Habermas, J. (1989). The structural transformation of the public spheres: An inquiry into a category of bourgeois society. Trans. T. Burger. Cambridge: The MIT Press.
al- Hafni, R. (1968). Al-Sultana Munira al-Mahdiyya (The queen Munira al-Mahdiyya). Cairo: Dar al-Shoruq.
Khaleqi, Z. (2000). Awaye mihrbani (The voice of kindness). Tehran: Dunyay Madar.
Khosrowpanah, M. (2003). Hada"a wa mobarezeh zan Irani: As Enqilab mashroteh ta saltanat Pahlavi (Goals and the struggle of the Iranian woman: From the Constitutional Revolution to
Pahlavi’s dynasty). Tehran: Nashr Payam Emrouz.
Lengel, L. & Warren, J. (Eds.). (2005). Casting gender: Women and performance in intercultural contexts.

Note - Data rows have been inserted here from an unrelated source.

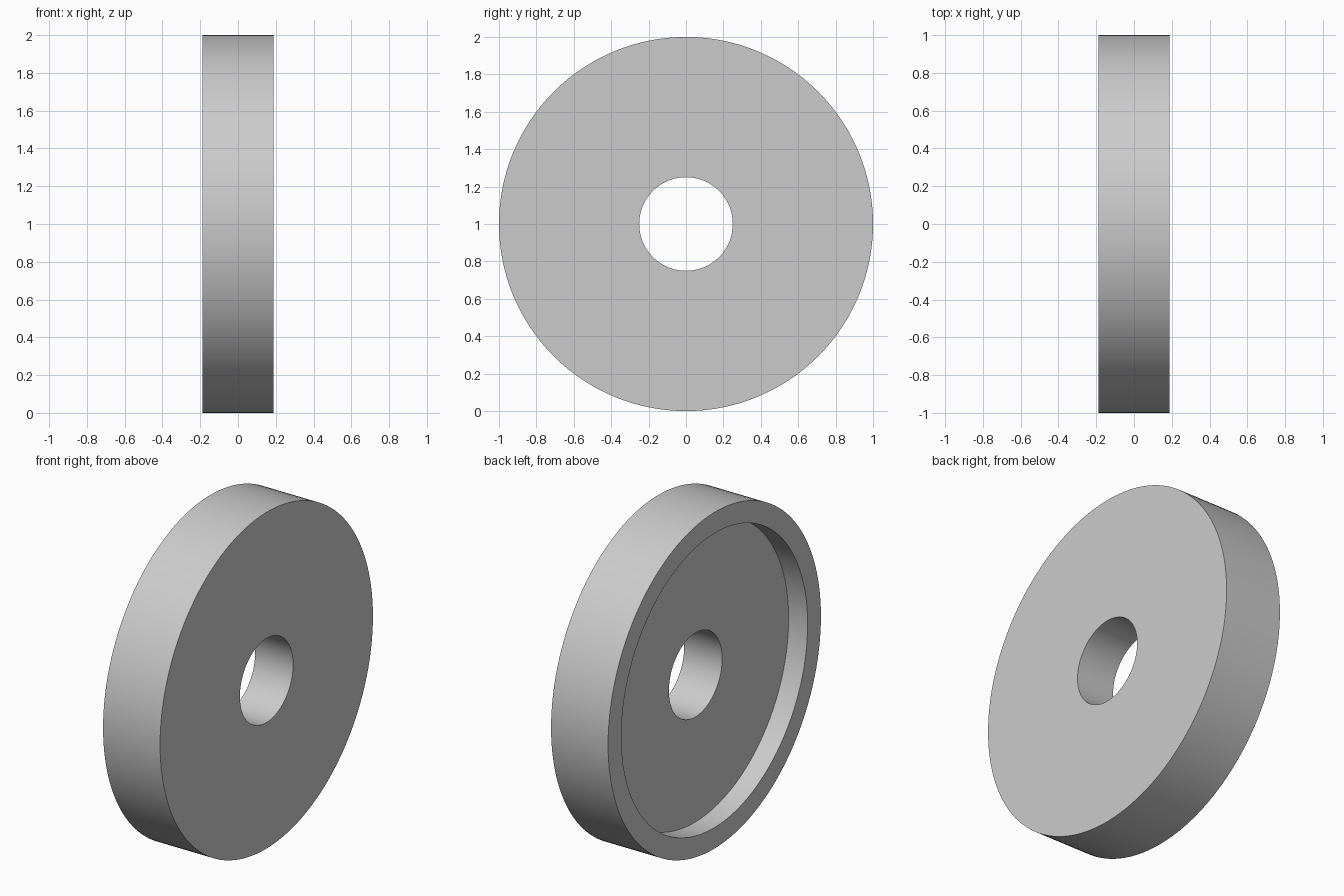
import bpy
import bmesh
import math
from mathutils import Matrix

cube = bpy.data.objects.get("Cube")
if cube:
    bpy.data.objects.remove(cube, do_unlink=True)

SEGMENTS = 128
HALF = 0.1875      # half of the disc thickness
RADIUS = 1.0
BORE = 0.25
RECESS = 0.875     # radius of the shallow recess on the -x side
DEPTH = 0.125

# One flat grey for the whole part
grey = bpy.data.materials.new("light grey")
grey.use_nodes = True
colour = (0.6, 0.6, 0.6, 1)
grey.diffuse_color = colour
grey.node_tree.nodes["Principled BSDF"].inputs["Base Color"].default_value = colour

# Closed cross-section (x, radius), revolved around the x axis
profile = [
    (HALF, BORE), (HALF, RADIUS),
    (-HALF, RADIUS), (-HALF, RECESS),
    (DEPTH - HALF, RECESS), (DEPTH - HALF, BORE),
]

bm = bmesh.new()
rings = []
for i in range(SEGMENTS):
    turn = Matrix.Rotation(math.tau * i / SEGMENTS, 3, 'X')
    rings.append([bm.verts.new(turn @ Matrix.Identity(3).col[0] * x
                               + turn.col[2] * r) for x, r in profile])
for i, ring in enumerate(rings):
    following = rings[(i + 1) % SEGMENTS]
    for j in range(len(profile)):
        k = (j + 1) % len(profile)
        bm.faces.new((ring[j], ring[k], following[k], following[j]))
bmesh.ops.recalc_face_normals(bm, faces=bm.faces)

# Recessed disc with a centre bore
mesh = bpy.data.meshes.new("recessed_disc")
bm.to_mesh(mesh)
bm.free()
mesh.materials.append(grey)
disc = bpy.data.objects.new("recessed_disc", mesh)
disc.location.z = RADIUS
bpy.context.collection.objects.link(disc)

bpy.ops.object.select_all(action='DESELECT')
disc.select_set(True)
bpy.context.view_layer.objects.active = disc
bpy.ops.object.shade_smooth_by_angle(angle=math.radians(30))
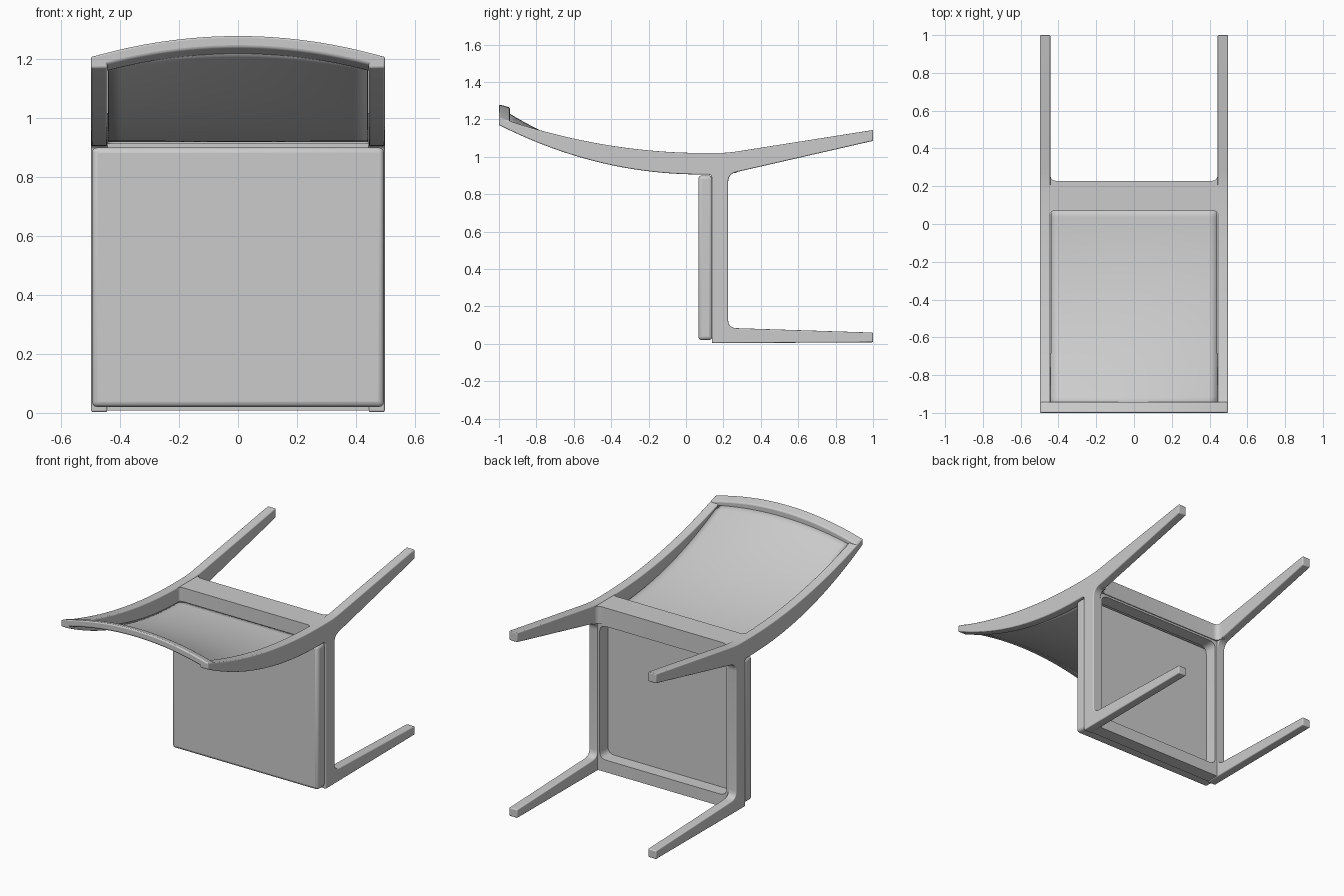
import bpy, bmesh, math
from mathutils import Vector

if "Cube" in bpy.data.objects:
    bpy.data.objects.remove(bpy.data.objects["Cube"])


def finish(ob, bevel):
    if bevel:
        m = ob.modifiers.new("round_edges", 'BEVEL')
        m.width, m.segments, m.limit_method, m.angle_limit = bevel, 3, 'ANGLE', math.radians(40)
    bpy.ops.object.select_all(action='DESELECT')
    ob.select_set(True)
    bpy.context.view_layer.objects.active = ob
    bpy.ops.object.shade_smooth_by_angle(angle=math.radians(35))
    return ob


def add_mesh(name, bm, bevel=0.0):
    bmesh.ops.recalc_face_normals(bm, faces=bm.faces)
    me = bpy.data.meshes.new(name)
    bm.to_mesh(me)
    bm.free()
    ob = bpy.data.objects.new(name, me)
    bpy.context.collection.objects.link(ob)
    return finish(ob, bevel)


def prism(name, points, direction, bevel):
    bm = bmesh.new()
    face = bm.faces.new([bm.verts.new(p) for p in points])
    new = bmesh.ops.extrude_face_region(bm, geom=[face])["geom"]
    bmesh.ops.translate(bm, vec=direction, verts=[v for v in new if isinstance(v, bmesh.types.BMVert)])
    return add_mesh(name, bm, bevel)


def round_corners(points, radius, segs=5):
    """Round every corner of a closed 2D outline; radius is one value or a list."""
    out, n = [], len(points)
    for i, p in enumerate(points):
        r = radius[i] if isinstance(radius, list) else radius
        p = Vector(p)
        if r == 0:
            out.append(p)
            continue
        a = p + (Vector(points[i - 1]) - p).normalized() * r
        b = p + (Vector(points[(i + 1) % n]) - p).normalized() * r
        for k in range(segs + 1):
            t = k / segs
            out.append(a * (1 - t) ** 2 + p * 2 * t * (1 - t) + b * t * t)
    return out


def loft(name, sections, bevel):
    """Skin a row of equal closed sections and cap both ends."""
    bm = bmesh.new()
    rows = [[bm.verts.new(p) for p in s] for s in sections]
    n = len(rows[0])
    for a, b in zip(rows, rows[1:]):
        for i in range(n):
            bm.faces.new((a[i], a[(i + 1) % n], b[(i + 1) % n], b[i]))
    bm.faces.new(rows[0])
    bm.faces.new(rows[-1])
    return add_mesh(name, bm, bevel)


def under(y):
    return 0.905 + 0.265 * (max(0.1 - y, 0) / 1.1) ** 2.1


def over(y):
    return 1.02 + 0.19 * (max(0.1 - y, 0) / 1.1) ** 2


def arch(x, half=0.5):
    return 1 - (x / half) ** 2


# Side frames: curved back upright, rear leg, seat rail and front leg in one outline
ys = [-1 + 1.1 * i / 20 for i in range(21)]
outline = [(y, under(y)) for y in ys]
corners = [(0.138, 0.905), (0.138, 0.003), (1.0, 0.008), (1.0, 0.06), (0.225, 0.085),
           (0.225, 0.908), (1.0, 1.085), (1.0, 1.143), (0.22, 1.02)]
radii = [0] * len(ys) + [0.02, 0.008, 0, 0, 0.045, 0.045, 0, 0, 0.06] + [0] * len(ys)
outline = round_corners(outline + corners + [(y, over(y)) for y in reversed(ys)], radii)
for name, x in (("left_side_frame", -0.498), ("right_side_frame", 0.443)):
    prism(name, [(x, p[0], p[1]) for p in outline], (0.055, 0, 0), 0.009)

# Seat frame: a rounded opening ringed by rails
opening = round_corners([(-0.43, 0.082), (0.43, 0.082), (0.43, 0.9), (-0.43, 0.9)], 0.045)
curve = bpy.data.curves.new("seat_frame", 'CURVE')
curve.dimensions, curve.fill_mode = '2D', 'BOTH'
curve.extrude = 0.04
for loop in ([(-0.485, 0.008), (0.485, 0.008), (0.485, 0.98), (-0.485, 0.98)], opening):
    s = curve.splines.new('POLY')
    s.points.add(len(loop) - 1)
    for pt, co in zip(s.points, loop):
        pt.co = (co[0], co[1], 0, 1)
    s.use_cyclic_u = True
frame = bpy.data.objects.new("seat_frame", curve)
frame.rotation_euler = (math.pi / 2, 0, 0)
frame.location = (0, 0.182, 0)
bpy.context.collection.objects.link(frame)
bpy.ops.object.select_all(action='DESELECT')
frame.select_set(True)
bpy.context.view_layer.objects.active = frame
bpy.ops.object.convert(target='MESH')
finish(bpy.context.view_layer.objects.active, 0)

# Rear cross rail, flaring into the side frames
rail = [(-0.46, 0.03), (-0.445, 0.03), (-0.445, 0.07), (0.445, 0.07), (0.445, 0.03), (0.46, 0.03),
        (0.46, 0.27), (0.443, 0.27), (0.443, 0.228), (-0.443, 0.228), (-0.443, 0.27), (-0.46, 0.27)]
rail = round_corners(rail, [0, 0, 0.025, 0.025, 0, 0, 0, 0, 0.035, 0.035, 0, 0])
prism("rear_cross_rail", [(p.x, p.y, 0.912) for p in rail], (0, 0, 0.105), 0)

# Seat cushion board
seat = [(-0.495, 0.02), (0.495, 0.02), (0.495, 0.9), (-0.495, 0.9)]
prism("seat", [(x, 0.066, z) for x, z in seat], (0, 0.075, 0), 0.018)

# Arched top rail
sections = []
for i in range(25):
    x = -0.498 + 0.996 * i / 24
    lift = 0.072 * arch(x)
    sections.append([(x, -1, 1.167 + lift), (x, -0.942, 1.143 + lift),
                     (x, -0.942, 1.192 + lift), (x, -1, 1.208 + lift)])
loft("top_rail", sections, 0.008)

# Thin back panel, flat at the seat and arched toward the top rail
bm = bmesh.new()
cols, rows = 20, 24
grid = []
for j in range(rows + 1):
    y = -0.96 + 1.04 * j / rows
    t = (0.08 - y) / 1.04
    line = []
    for i in range(cols + 1):
        x = -0.44 + 0.88 * i / cols
        line.append(bm.verts.new((x, y, under(y) + 0.02 + 0.062 * arch(x) * t ** 2)))
    grid.append(line)
for j in range(rows):
    for i in range(cols):
        bm.faces.new((grid[j][i], grid[j][i + 1], grid[j + 1][i + 1], grid[j + 1][i]))
panel = add_mesh("back_panel", bm)
solid = panel.modifiers.new("thickness", 'SOLIDIFY')
solid.thickness, solid.offset = 0.014, 0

New York: Peter Lang.
Mitchell, A. (2006). Women of Egypt, 1924-1931: Pioneers of stardom and fame. London: British Library Sound Archive.
Najmabadi, A. (1998). Crafting an educated housewife in Iran. In L. Abu-Lughod (Ed.), Remaking of women: Feminism and modernity in the Middle East (pp. 91-125). Princeton: Princeton University Press.
Racy, A. (1977). Musical change and commercial recordings in Egypt, 1904-1932. Unpublished doctoral dissertation, University of Illinois at Urbana-Champaign.
Rasoulzadeh, M. (1910, January 2). Tabib Ejbari (The doctor in spite of himself). Iran Now (New Iran), 106, 2.
Roberts, M. (2002). Disruptive acts: New woman in fin-de-siecle France. Chicago: The University of Chicago Press.
Sami’i, A. (1999). Az zanpush ta zan, honar namayesh zanan: Gozar az sonnat be modernism (From female mimicry to woman, the art of women’s theatre: Passage from tradition to modernity).
Jense Dowwom (The Second Sex), 2(6), 4-14.
Shoja’i, M. (2004, August 7). Sedaye Zanan, Ejazeh Mardan (Women’s Voices, Men’s Permission). Retrieved June 19, 2006, from http://www.iftribune.com/news.asp?id=5&pass=82
Shoja’i, M. (2004, August 4). Qamar az Zaban Afsaneh Rasaii, Bahrameh Moqadam and Parvin (Qamer Told by Afsaneh Rasaii, Bahrameh Moqadam, and Parvin). Retrieved June 19, 2006 from http://www.iftribune.com/news.asp?id=5&pass=83
Van Niuwkerk, K. (1995). A trade like any other: Female singers and dancers in Egypt. Cairo: The American University in Cairo Press.
- There are currently no refbacks.